- Prompt
Scan the entries that follow and copy out every line containing "bmesh".

Dataset entries
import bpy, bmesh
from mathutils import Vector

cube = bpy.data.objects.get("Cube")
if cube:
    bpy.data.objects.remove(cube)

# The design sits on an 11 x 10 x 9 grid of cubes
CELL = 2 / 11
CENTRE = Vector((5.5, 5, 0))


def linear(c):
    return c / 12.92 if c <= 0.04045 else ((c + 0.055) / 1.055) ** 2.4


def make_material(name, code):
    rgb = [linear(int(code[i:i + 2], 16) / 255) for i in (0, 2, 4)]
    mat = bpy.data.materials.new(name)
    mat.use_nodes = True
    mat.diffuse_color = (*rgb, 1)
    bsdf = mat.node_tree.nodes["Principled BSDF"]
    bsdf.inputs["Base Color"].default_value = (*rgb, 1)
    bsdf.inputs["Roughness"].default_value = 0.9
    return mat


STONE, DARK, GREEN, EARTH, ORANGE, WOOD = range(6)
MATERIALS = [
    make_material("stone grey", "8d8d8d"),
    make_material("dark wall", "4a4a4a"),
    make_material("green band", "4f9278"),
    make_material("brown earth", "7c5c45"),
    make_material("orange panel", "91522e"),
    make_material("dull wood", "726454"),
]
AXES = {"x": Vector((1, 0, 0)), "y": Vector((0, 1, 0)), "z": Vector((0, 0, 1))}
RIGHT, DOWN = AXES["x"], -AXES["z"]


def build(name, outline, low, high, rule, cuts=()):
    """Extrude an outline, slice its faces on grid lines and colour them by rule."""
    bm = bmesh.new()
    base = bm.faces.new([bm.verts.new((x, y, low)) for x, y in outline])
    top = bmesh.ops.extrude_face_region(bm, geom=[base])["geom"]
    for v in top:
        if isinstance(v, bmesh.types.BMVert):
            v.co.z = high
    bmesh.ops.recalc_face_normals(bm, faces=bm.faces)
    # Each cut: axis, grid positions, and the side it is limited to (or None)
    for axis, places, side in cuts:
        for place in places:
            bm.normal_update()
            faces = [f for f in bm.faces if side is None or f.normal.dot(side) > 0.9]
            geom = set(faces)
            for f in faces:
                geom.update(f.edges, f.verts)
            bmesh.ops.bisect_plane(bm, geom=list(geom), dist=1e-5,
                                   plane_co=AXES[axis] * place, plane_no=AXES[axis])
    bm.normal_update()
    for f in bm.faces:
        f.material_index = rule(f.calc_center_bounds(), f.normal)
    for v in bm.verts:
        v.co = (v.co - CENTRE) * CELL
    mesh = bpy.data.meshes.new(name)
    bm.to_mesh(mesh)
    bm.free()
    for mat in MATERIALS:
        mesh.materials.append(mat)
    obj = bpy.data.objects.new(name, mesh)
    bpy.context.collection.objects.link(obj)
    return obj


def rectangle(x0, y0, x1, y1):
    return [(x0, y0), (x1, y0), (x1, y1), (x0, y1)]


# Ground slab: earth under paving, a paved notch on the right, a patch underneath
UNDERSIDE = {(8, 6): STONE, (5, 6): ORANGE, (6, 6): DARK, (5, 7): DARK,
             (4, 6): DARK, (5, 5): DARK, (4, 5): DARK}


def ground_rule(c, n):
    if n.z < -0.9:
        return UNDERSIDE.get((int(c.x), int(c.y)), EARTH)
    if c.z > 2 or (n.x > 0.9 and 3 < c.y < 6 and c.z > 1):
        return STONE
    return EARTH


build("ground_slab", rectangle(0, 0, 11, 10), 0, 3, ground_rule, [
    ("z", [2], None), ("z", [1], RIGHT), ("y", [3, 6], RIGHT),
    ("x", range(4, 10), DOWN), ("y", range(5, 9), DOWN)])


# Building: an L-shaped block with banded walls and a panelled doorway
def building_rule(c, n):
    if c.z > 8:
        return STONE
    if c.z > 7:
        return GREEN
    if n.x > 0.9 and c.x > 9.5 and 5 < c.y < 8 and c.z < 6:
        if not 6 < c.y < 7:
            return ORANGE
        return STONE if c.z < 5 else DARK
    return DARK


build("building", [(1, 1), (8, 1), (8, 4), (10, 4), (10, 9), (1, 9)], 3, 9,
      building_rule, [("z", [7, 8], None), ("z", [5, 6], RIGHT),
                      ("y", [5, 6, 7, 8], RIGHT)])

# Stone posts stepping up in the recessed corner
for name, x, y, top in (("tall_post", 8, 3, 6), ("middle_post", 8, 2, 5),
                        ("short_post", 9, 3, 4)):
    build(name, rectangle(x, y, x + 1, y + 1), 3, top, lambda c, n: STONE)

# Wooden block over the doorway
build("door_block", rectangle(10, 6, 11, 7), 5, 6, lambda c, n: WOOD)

- Response to this exercise
import bpy, bmesh
    bm = bmesh.new()
    top = bmesh.ops.extrude_face_region(bm, geom=[base])["geom"]
        if isinstance(v, bmesh.types.BMVert):
    bmesh.ops.recalc_face_normals(bm, faces=bm.faces)
            bmesh.ops.bisect_plane(bm, geom=list(geom), dist=1e-5,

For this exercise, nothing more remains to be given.